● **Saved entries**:

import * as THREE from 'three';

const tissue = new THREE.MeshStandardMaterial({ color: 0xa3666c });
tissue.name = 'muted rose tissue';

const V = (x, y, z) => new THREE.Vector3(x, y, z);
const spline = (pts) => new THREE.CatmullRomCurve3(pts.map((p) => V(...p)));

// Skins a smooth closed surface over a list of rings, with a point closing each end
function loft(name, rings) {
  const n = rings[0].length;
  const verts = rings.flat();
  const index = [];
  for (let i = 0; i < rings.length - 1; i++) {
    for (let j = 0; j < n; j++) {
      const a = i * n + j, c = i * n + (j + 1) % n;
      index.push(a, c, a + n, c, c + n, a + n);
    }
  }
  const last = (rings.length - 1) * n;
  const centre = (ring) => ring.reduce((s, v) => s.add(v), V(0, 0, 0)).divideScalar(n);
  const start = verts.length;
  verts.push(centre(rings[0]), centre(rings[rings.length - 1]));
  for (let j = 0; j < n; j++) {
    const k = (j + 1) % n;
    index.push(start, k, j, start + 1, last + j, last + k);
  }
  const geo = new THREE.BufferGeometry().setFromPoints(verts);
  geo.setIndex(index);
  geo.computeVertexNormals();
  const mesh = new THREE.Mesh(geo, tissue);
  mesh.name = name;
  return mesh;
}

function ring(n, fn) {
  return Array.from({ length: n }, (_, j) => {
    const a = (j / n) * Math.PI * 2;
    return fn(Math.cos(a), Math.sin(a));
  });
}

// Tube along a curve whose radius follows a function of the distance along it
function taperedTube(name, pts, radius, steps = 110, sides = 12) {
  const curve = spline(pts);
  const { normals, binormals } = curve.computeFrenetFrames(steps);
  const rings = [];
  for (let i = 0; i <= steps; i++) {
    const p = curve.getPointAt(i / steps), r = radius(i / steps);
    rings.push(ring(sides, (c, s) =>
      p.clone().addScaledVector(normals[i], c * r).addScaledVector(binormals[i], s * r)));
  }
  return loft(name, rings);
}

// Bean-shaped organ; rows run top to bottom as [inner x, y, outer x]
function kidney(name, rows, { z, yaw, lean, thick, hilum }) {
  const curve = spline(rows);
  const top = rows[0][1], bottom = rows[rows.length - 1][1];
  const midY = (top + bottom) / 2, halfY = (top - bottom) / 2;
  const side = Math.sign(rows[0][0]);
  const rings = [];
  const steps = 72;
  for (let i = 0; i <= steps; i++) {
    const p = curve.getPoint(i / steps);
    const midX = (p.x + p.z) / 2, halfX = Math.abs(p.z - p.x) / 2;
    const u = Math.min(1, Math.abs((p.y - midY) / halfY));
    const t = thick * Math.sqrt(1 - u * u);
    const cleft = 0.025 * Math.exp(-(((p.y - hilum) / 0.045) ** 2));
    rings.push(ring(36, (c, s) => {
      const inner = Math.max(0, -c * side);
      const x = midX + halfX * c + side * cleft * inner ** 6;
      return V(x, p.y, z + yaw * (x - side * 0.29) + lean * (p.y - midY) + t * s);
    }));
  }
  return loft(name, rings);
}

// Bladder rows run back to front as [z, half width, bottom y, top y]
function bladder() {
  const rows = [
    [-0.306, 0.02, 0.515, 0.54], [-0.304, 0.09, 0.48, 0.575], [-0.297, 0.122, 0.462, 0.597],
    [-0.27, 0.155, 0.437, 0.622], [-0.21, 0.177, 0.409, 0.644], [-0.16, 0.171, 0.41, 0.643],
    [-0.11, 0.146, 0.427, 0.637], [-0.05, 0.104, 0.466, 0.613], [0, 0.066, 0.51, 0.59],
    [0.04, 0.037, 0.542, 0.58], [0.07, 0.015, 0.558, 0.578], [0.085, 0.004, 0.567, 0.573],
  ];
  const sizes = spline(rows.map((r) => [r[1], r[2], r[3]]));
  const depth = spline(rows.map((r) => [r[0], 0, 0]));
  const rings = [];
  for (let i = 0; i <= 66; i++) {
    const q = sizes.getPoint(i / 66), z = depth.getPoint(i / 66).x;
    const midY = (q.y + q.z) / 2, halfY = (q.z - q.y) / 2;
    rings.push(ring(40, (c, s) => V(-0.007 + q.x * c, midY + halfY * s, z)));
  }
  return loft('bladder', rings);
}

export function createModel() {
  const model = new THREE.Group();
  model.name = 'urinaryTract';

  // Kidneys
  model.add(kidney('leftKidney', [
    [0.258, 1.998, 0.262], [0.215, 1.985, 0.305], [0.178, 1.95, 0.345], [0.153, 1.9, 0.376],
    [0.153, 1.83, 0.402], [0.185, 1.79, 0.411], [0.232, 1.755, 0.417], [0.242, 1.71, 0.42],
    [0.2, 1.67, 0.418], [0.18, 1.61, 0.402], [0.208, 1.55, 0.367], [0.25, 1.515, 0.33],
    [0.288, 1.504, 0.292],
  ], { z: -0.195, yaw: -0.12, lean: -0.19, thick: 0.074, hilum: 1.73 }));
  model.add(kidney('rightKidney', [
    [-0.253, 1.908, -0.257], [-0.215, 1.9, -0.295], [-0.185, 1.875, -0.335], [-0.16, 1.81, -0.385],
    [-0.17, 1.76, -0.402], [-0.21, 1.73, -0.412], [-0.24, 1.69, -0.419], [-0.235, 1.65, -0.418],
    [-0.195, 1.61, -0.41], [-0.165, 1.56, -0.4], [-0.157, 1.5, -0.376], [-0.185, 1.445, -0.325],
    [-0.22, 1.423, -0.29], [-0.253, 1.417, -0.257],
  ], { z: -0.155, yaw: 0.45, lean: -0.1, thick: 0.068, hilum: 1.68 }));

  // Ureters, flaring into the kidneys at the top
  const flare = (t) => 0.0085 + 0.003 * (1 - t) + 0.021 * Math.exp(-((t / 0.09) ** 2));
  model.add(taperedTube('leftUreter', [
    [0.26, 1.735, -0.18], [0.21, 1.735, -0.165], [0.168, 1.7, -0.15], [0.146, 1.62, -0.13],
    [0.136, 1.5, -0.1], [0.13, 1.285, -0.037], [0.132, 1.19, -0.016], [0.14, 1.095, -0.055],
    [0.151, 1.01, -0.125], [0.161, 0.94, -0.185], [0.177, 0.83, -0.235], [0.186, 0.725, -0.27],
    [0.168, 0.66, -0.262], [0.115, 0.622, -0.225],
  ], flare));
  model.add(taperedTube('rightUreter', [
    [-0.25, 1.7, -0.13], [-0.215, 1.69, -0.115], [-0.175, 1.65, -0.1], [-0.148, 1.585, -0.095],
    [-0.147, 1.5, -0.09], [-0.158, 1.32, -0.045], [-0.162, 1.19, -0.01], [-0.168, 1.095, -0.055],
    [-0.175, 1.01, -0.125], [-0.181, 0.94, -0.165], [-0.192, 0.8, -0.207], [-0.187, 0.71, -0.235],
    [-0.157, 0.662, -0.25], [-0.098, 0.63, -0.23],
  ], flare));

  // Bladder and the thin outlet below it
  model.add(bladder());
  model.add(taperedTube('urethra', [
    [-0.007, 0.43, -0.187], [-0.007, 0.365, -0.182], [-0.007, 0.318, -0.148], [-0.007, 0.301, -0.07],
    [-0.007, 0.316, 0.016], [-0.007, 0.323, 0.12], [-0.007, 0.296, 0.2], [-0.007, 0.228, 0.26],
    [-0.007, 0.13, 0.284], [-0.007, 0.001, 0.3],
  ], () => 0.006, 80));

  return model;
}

● **WORK INSTRUCTIONS**: Line by line, output the data precisely as shown above.

● **RESULT**:
import * as THREE from 'three';

const tissue = new THREE.MeshStandardMaterial({ color: 0xa3666c });
tissue.name = 'muted rose tissue';

const V = (x, y, z) => new THREE.Vector3(x, y, z);
const spline = (pts) => new THREE.CatmullRomCurve3(pts.map((p) => V(...p)));

// Skins a smooth closed surface over a list of rings, with a point closing each end
function loft(name, rings) {
  const n = rings[0].length;
  const verts = rings.flat();
  const index = [];
  for (let i = 0; i < rings.length - 1; i++) {
    for (let j = 0; j < n; j++) {
      const a = i * n + j, c = i * n + (j + 1) % n;
      index.push(a, c, a + n, c, c + n, a + n);
    }
  }
  const last = (rings.length - 1) * n;
  const centre = (ring) => ring.reduce((s, v) => s.add(v), V(0, 0, 0)).divideScalar(n);
  const start = verts.length;
  verts.push(centre(rings[0]), centre(rings[rings.length - 1]));
  for (let j = 0; j < n; j++) {
    const k = (j + 1) % n;
    index.push(start, k, j, start + 1, last + j, last + k);
  }
  const geo = new THREE.BufferGeometry().setFromPoints(verts);
  geo.setIndex(index);
  geo.computeVertexNormals();
  const mesh = new THREE.Mesh(geo, tissue);
  mesh.name = name;
  return mesh;
}

function ring(n, fn) {
  return Array.from({ length: n }, (_, j) => {
    const a = (j / n) * Math.PI * 2;
    return fn(Math.cos(a), Math.sin(a));
  });
}

// Tube along a curve whose radius follows a function of the distance along it
function taperedTube(name, pts, radius, steps = 110, sides = 12) {
  const curve = spline(pts);
  const { normals, binormals } = curve.computeFrenetFrames(steps);
  const rings = [];
  for (let i = 0; i <= steps; i++) {
    const p = curve.getPointAt(i / steps), r = radius(i / steps);
    rings.push(ring(sides, (c, s) =>
      p.clone().addScaledVector(normals[i], c * r).addScaledVector(binormals[i], s * r)));
  }
  return loft(name, rings);
}

// Bean-shaped organ; rows run top to bottom as [inner x, y, outer x]
function kidney(name, rows, { z, yaw, lean, thick, hilum }) {
  const curve = spline(rows);
  const top = rows[0][1], bottom = rows[rows.length - 1][1];
  const midY = (top + bottom) / 2, halfY = (top - bottom) / 2;
  const side = Math.sign(rows[0][0]);
  const rings = [];
  const steps = 72;
  for (let i = 0; i <= steps; i++) {
    const p = curve.getPoint(i / steps);
    const midX = (p.x + p.z) / 2, halfX = Math.abs(p.z - p.x) / 2;
    const u = Math.min(1, Math.abs((p.y - midY) / halfY));
    const t = thick * Math.sqrt(1 - u * u);
    const cleft = 0.025 * Math.exp(-(((p.y - hilum) / 0.045) ** 2));
    rings.push(ring(36, (c, s) => {
      const inner = Math.max(0, -c * side);
      const x = midX + halfX * c + side * cleft * inner ** 6;
      return V(x, p.y, z + yaw * (x - side * 0.29) + lean * (p.y - midY) + t * s);
    }));
  }
  return loft(name, rings);
}

// Bladder rows run back to front as [z, half width, bottom y, top y]
function bladder() {
  const rows = [
    [-0.306, 0.02, 0.515, 0.54], [-0.304, 0.09, 0.48, 0.575], [-0.297, 0.122, 0.462, 0.597],
    [-0.27, 0.155, 0.437, 0.622], [-0.21, 0.177, 0.409, 0.644], [-0.16, 0.171, 0.41, 0.643],
    [-0.11, 0.146, 0.427, 0.637], [-0.05, 0.104, 0.466, 0.613], [0, 0.066, 0.51, 0.59],
    [0.04, 0.037, 0.542, 0.58], [0.07, 0.015, 0.558, 0.578], [0.085, 0.004, 0.567, 0.573],
  ];
  const sizes = spline(rows.map((r) => [r[1], r[2], r[3]]));
  const depth = spline(rows.map((r) => [r[0], 0, 0]));
  const rings = [];
  for (let i = 0; i <= 66; i++) {
    const q = sizes.getPoint(i / 66), z = depth.getPoint(i / 66).x;
    const midY = (q.y + q.z) / 2, halfY = (q.z - q.y) / 2;
    rings.push(ring(40, (c, s) => V(-0.007 + q.x * c, midY + halfY * s, z)));
  }
  return loft('bladder', rings);
}

export function createModel() {
  const model = new THREE.Group();
  model.name = 'urinaryTract';

  // Kidneys
  model.add(kidney('leftKidney', [
    [0.258, 1.998, 0.262], [0.215, 1.985, 0.305], [0.178, 1.95, 0.345], [0.153, 1.9, 0.376],
    [0.153, 1.83, 0.402], [0.185, 1.79, 0.411], [0.232, 1.755, 0.417], [0.242, 1.71, 0.42],
    [0.2, 1.67, 0.418], [0.18, 1.61, 0.402], [0.208, 1.55, 0.367], [0.25, 1.515, 0.33],
    [0.288, 1.504, 0.292],
  ], { z: -0.195, yaw: -0.12, lean: -0.19, thick: 0.074, hilum: 1.73 }));
  model.add(kidney('rightKidney', [
    [-0.253, 1.908, -0.257], [-0.215, 1.9, -0.295], [-0.185, 1.875, -0.335], [-0.16, 1.81, -0.385],
    [-0.17, 1.76, -0.402], [-0.21, 1.73, -0.412], [-0.24, 1.69, -0.419], [-0.235, 1.65, -0.418],
    [-0.195, 1.61, -0.41], [-0.165, 1.56, -0.4], [-0.157, 1.5, -0.376], [-0.185, 1.445, -0.325],
    [-0.22, 1.423, -0.29], [-0.253, 1.417, -0.257],
  ], { z: -0.155, yaw: 0.45, lean: -0.1, thick: 0.068, hilum: 1.68 }));

  // Ureters, flaring into the kidneys at the top
  const flare = (t) => 0.0085 + 0.003 * (1 - t) + 0.021 * Math.exp(-((t / 0.09) ** 2));
  model.add(taperedTube('leftUreter', [
    [0.26, 1.735, -0.18], [0.21, 1.735, -0.165], [0.168, 1.7, -0.15], [0.146, 1.62, -0.13],
    [0.136, 1.5, -0.1], [0.13, 1.285, -0.037], [0.132, 1.19, -0.016], [0.14, 1.095, -0.055],
    [0.151, 1.01, -0.125], [0.161, 0.94, -0.185], [0.177, 0.83, -0.235], [0.186, 0.725, -0.27],
    [0.168, 0.66, -0.262], [0.115, 0.622, -0.225],
  ], flare));
  model.add(taperedTube('rightUreter', [
    [-0.25, 1.7, -0.13], [-0.215, 1.69, -0.115], [-0.175, 1.65, -0.1], [-0.148, 1.585, -0.095],
    [-0.147, 1.5, -0.09], [-0.158, 1.32, -0.045], [-0.162, 1.19, -0.01], [-0.168, 1.095, -0.055],
    [-0.175, 1.01, -0.125], [-0.181, 0.94, -0.165], [-0.192, 0.8, -0.207], [-0.187, 0.71, -0.235],
    [-0.157, 0.662, -0.25], [-0.098, 0.63, -0.23],
  ], flare));

  // Bladder and the thin outlet below it
  model.add(bladder());
  model.add(taperedTube('urethra', [
    [-0.007, 0.43, -0.187], [-0.007, 0.365, -0.182], [-0.007, 0.318, -0.148], [-0.007, 0.301, -0.07],
    [-0.007, 0.316, 0.016], [-0.007, 0.323, 0.12], [-0.007, 0.296, 0.2], [-0.007, 0.228, 0.26],
    [-0.007, 0.13, 0.284], [-0.007, 0.001, 0.3],
  ], () => 0.006, 80));

  return model;
}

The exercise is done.